Flanked by Omarosa and presumptive secretary of Housing and Urban Development, Dr. Ben Carson, Trump staged this gathering ostensibly to celebrate the essential contributions of black Americans to our society. Instead, Trump used this opportunity to rail against the media's unfair treatment of him—specifically when a reporter erroneously said that Trump had removed a bust of Martin Luther King Jr. from the Oval Office. The reporter immediately apologized when his mistake was revealed. Many days later, Trump, rather than focus on King's great legacy, harped on the incident as a revealing microcosm of the insidious problem of "fake news."

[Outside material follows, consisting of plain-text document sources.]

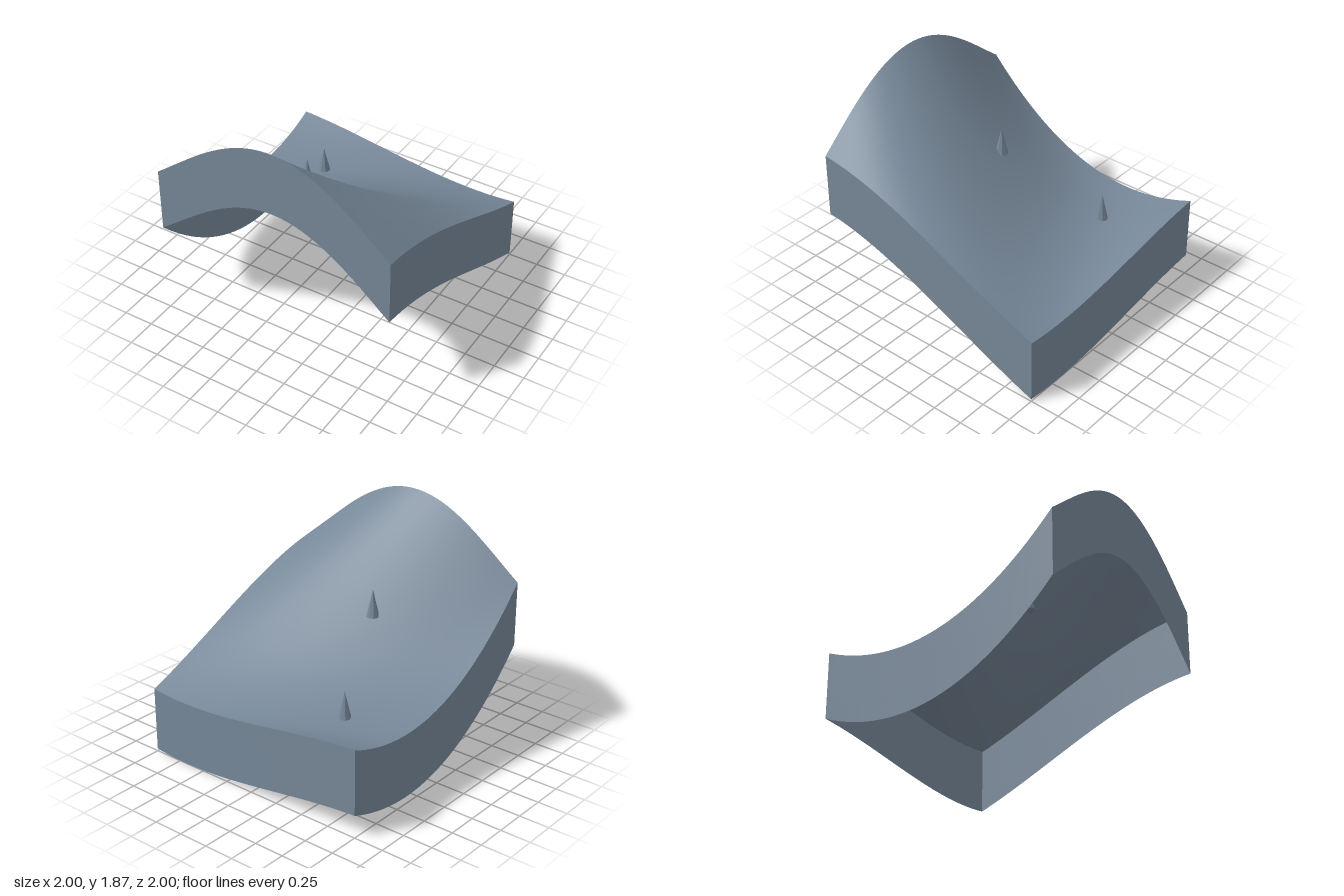
import * as THREE from 'three';

const DEPTH = 0.53; // height of the hanging side walls
const SEGMENTS = 56;

// Control heights across x (left to right on screen), from the front row to the back row
const ROWS = [
  [1.33, 1.70, 2.26, 1.75, 1.313],
  [0.60, 0.75, 1.80, 1.245],
  [0.44, 0.345, 0.58, 0.80],
  [0.715, 0.68, 0.465, 0.55],
];

// Bezier value by repeated blending, for any number of controls
function bezier(points, t) {
  let p = points;
  while (p.length > 1) p = p.slice(1).map((v, i) => p[i] + (v - p[i]) * t);
  return p[0];
}

// Height of the curved surface at (x, z)
function heightAt(x, z) {
  return bezier(ROWS.map((row) => bezier(row, (x + 1) / 2)), (1 - z) / 2);
}

// Curved sheet
function sheetGeometry() {
  const g = new THREE.PlaneGeometry(2, 2, SEGMENTS, SEGMENTS).rotateX(-Math.PI / 2);
  const p = g.attributes.position;
  for (let i = 0; i < p.count; i++) p.setY(i, heightAt(p.getX(i), p.getZ(i)));
  g.computeVertexNormals();
  return g;
}

// Vertical wall hanging from one edge of the sheet
function wallGeometry(angle) {
  const g = new THREE.PlaneGeometry(2, 1, SEGMENTS, 1).translate(0, 0, 1).rotateY(angle);
  const p = g.attributes.position;
  for (let i = 0; i < p.count; i++) {
    const drop = p.getY(i) > 0 ? 0 : DEPTH;
    p.setY(i, heightAt(p.getX(i), p.getZ(i)) - drop);
  }
  g.computeVertexNormals();
  return g;
}

export function createModel() {
  const group = new THREE.Group();
  const slate = new THREE.MeshStandardMaterial({ color: 0x778899, side: THREE.DoubleSide });
  slate.name = 'slate';
  const facetedSlate = slate; // one colour throughout

  const add = (name, geometry) => {
    const mesh = new THREE.Mesh(geometry, facetedSlate);
    mesh.name = name;
    group.add(mesh);
    return mesh;
  };

  add('curvedSurface', sheetGeometry());

  // Four side walls, open underneath
  ['frontWall', 'leftWall', 'backWall', 'rightWall'].forEach((name, i) => {
    add(name, wallGeometry((i * Math.PI) / 2));
  });

  // Small faceted spikes standing on the surface
  const spike = new THREE.ConeGeometry(0.052, 0.225, 8).translate(0, 0.1125, 0).toNonIndexed();
  spike.computeVertexNormals();
  [[-0.17, 0.25], [-0.5, -0.5]].forEach(([x, z], i) => {
    add(`spike${i + 1}`, spike).position.set(x, heightAt(x, z) - 0.01, z);
  });

  return group;
}
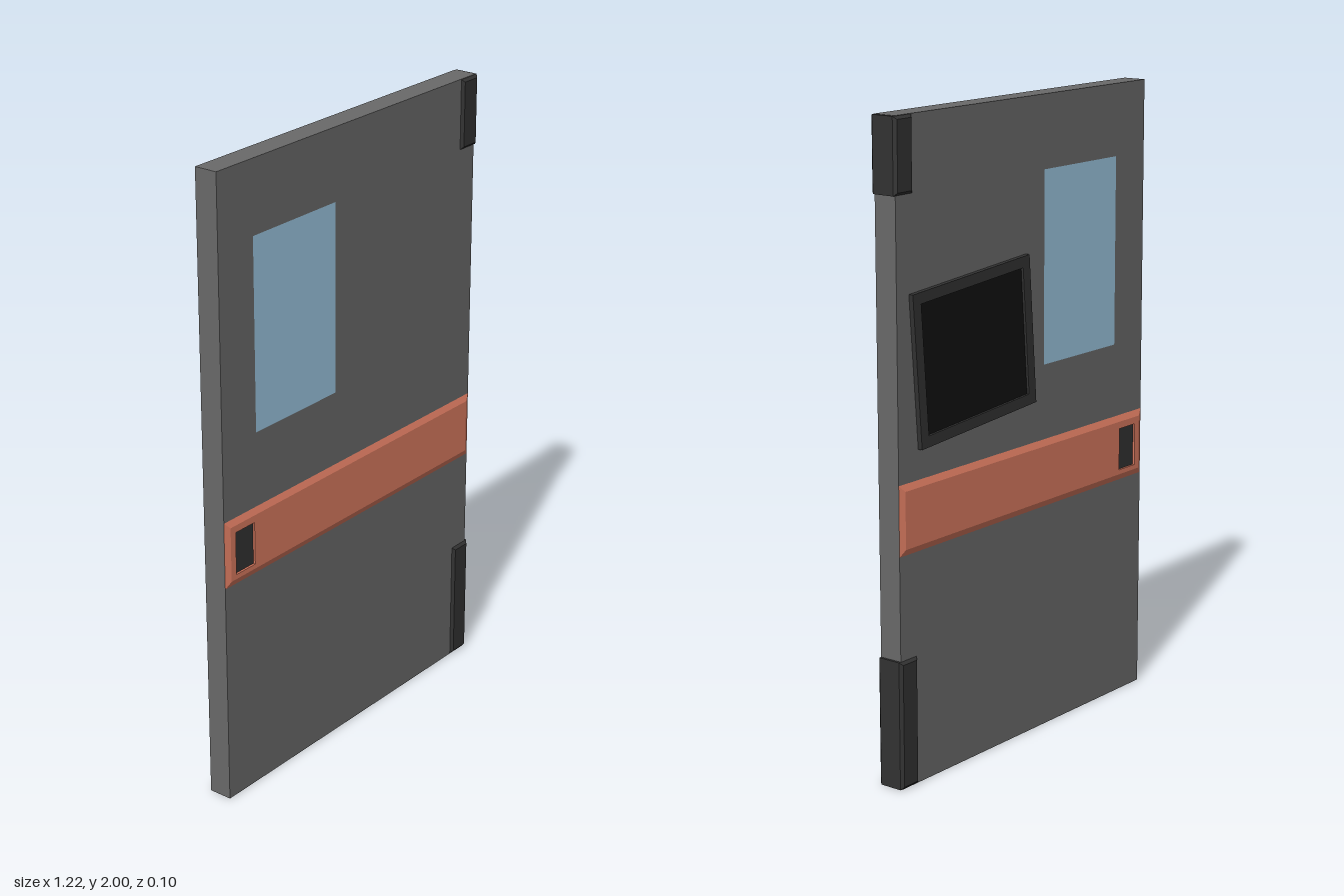
import * as THREE from 'three';

const mat = (color) => new THREE.MeshStandardMaterial({ color, flatShading: true });
const GREY = mat(0x6a6a6a), DARK = mat(0x333333), ORANGE = mat(0xd97a60);
const GLASS = mat(0x9cc6e0), SCREEN = mat(0x111111);

const BACK = -0.035, FRONT = 0.041; // door faces in z
const LEFT = -0.61, RIGHT = 0.6; // door edges in x

function add(parent, name, geometry, material, x = 0, y = 0, z = 0) {
  const mesh = new THREE.Mesh(geometry, material);
  mesh.name = name;
  mesh.position.set(x, y, z);
  parent.add(mesh);
  return mesh;
}

// Centred rectangle outline, optionally moved
function rectPoints(w, h, cx = 0, cy = 0) {
  return [[-1, -1], [1, -1], [1, 1], [-1, 1]]
    .map(([sx, sy]) => new THREE.Vector2(cx + sx * w / 2, cy + sy * h / 2));
}

function rectShape(w, h, hole) {
  const shape = new THREE.Shape(rectPoints(w, h));
  if (hole) shape.holes.push(new THREE.Path(rectPoints(...hole).reverse()));
  return shape;
}

// Four walls joining a rectangle at z0 to one at z1, facing outward when z1 > z0
function walls(a, z0, b, z1) {
  const p = [];
  for (let i = 0; i < 4; i++) {
    const j = (i + 1) % 4;
    const q = [[a[i], z0], [a[j], z0], [b[j], z1], [b[i], z1]].map(([v, z]) => [v.x, v.y, z]);
    for (const k of [0, 1, 2, 0, 2, 3]) p.push(...q[k]);
  }
  const g = new THREE.BufferGeometry();
  g.setAttribute('position', new THREE.Float32BufferAttribute(p, 3));
  g.computeVertexNormals();
  return g;
}

// Bevelled coloured band with a recessed grip, built facing +z
function makeBand(name, gripX) {
  const band = new THREE.Group();
  band.name = name;
  const w = RIGHT - LEFT, h = 0.215, inset = 0.02, depth = 0.008;
  const grip = [0.085, 0.137, gripX, -0.004];
  const gripEdge = rectPoints(...grip);
  add(band, 'bandBevel', walls(rectPoints(w, h), 0, rectPoints(w - 2 * inset, h - 2 * inset), depth), ORANGE);
  add(band, 'bandFace', new THREE.ShapeGeometry(rectShape(w - 2 * inset, h - 2 * inset, grip)), ORANGE, 0, 0, depth);
  add(band, 'gripWalls', walls(gripEdge, depth, gripEdge, 0), ORANGE);
  add(band, 'gripPlate', new THREE.PlaneGeometry(grip[0], grip[1]), DARK, grip[2], grip[3], 0.001);
  return band;
}

// Block with chamfered front and back edges
function chamferBlock(w, h, d, b) {
  const g = new THREE.ExtrudeGeometry(rectShape(w - 2 * b, h - 2 * b), {
    depth: d - 2 * b, bevelEnabled: true, bevelSize: b, bevelThickness: b, bevelSegments: 1,
  });
  return g.translate(0, 0, -d / 2 + b);
}

export function createModel() {
  const model = new THREE.Group();
  model.name = 'door';
  const midX = (LEFT + RIGHT) / 2, thick = FRONT - BACK, midZ = (FRONT + BACK) / 2;

  // Door slab with window opening, filled flush by the pane
  const pane = { w: 0.37, h: 0.602, x: -0.275, y: 1.472 };
  const slab = rectShape(RIGHT - LEFT, 2, [pane.w, pane.h, pane.x - midX, pane.y - 1]);
  add(model, 'doorSlab', new THREE.ExtrudeGeometry(slab, { depth: thick, bevelEnabled: false }), GREY, midX, 1, BACK);
  add(model, 'windowPane', new THREE.BoxGeometry(pane.w, pane.h, thick), GLASS, pane.x, pane.y, midZ);

  // Bands on both faces, grips at the opening edge
  const front = makeBand('frontBand', -0.52);
  front.position.set(midX, 0.827, FRONT);
  const back = makeBand('backBand', 0.52);
  back.position.set(midX, 0.827, BACK);
  back.rotation.y = Math.PI;
  model.add(front, back);

  // Hinge blocks wrapped round the edge
  for (const [name, y0, y1] of [['upperHinge', 1.775, 1.999], ['lowerHinge', 0.001, 0.4]]) {
    add(model, name, chamferBlock(0.08, y1 - y0, 0.093, 0.009), DARK, 0.568, (y0 + y1) / 2, midZ);
  }

  // Tilted display on the back
  const display = new THREE.Group();
  display.name = 'display';
  const w = 0.545, h = 0.463, rim = 0.034;
  const frame = rectShape(w, h, [w - 2 * rim, h - 2 * rim]);
  add(display, 'displayFrame', new THREE.ExtrudeGeometry(frame, { depth: 0.015, bevelEnabled: false }), DARK, 0, 0, -0.015);
  add(display, 'displayScreen', new THREE.BoxGeometry(w - 2 * rim, h - 2 * rim, 0.007), SCREEN, 0, 0, -0.0035);
  display.position.set(0.257, 1.277, BACK);
  display.rotation.z = -0.075;
  model.add(display);

  return model;
}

Trump also spoke briefly about Douglass, saying, "Frederick Douglass is an example of somebody who has done an amazing job and is being recognized more and more, I notice." Douglass died in 1895. In fact, Trump spent little time in his speech mentioning the greatness of any black Americans who hadn't worked directly on his campaign. Trump's highest praise was reserved for Omarosa, and for black pundits who have defended him on television.

While it was unlikely that Trump would have delivered a speech of any sort of rhetorical importance, it still came as something of a surprise that he managed to make a press conference celebrating black American achievements about himself. On the bright side, at least he didn't cite that other great black American inventor, Eli Whitney, as being a great personal hero. At least there's that.

You can read a full transcript of the event, question Trump's ability to put together coherent sentences, and despair over the future both immediate and far off, below.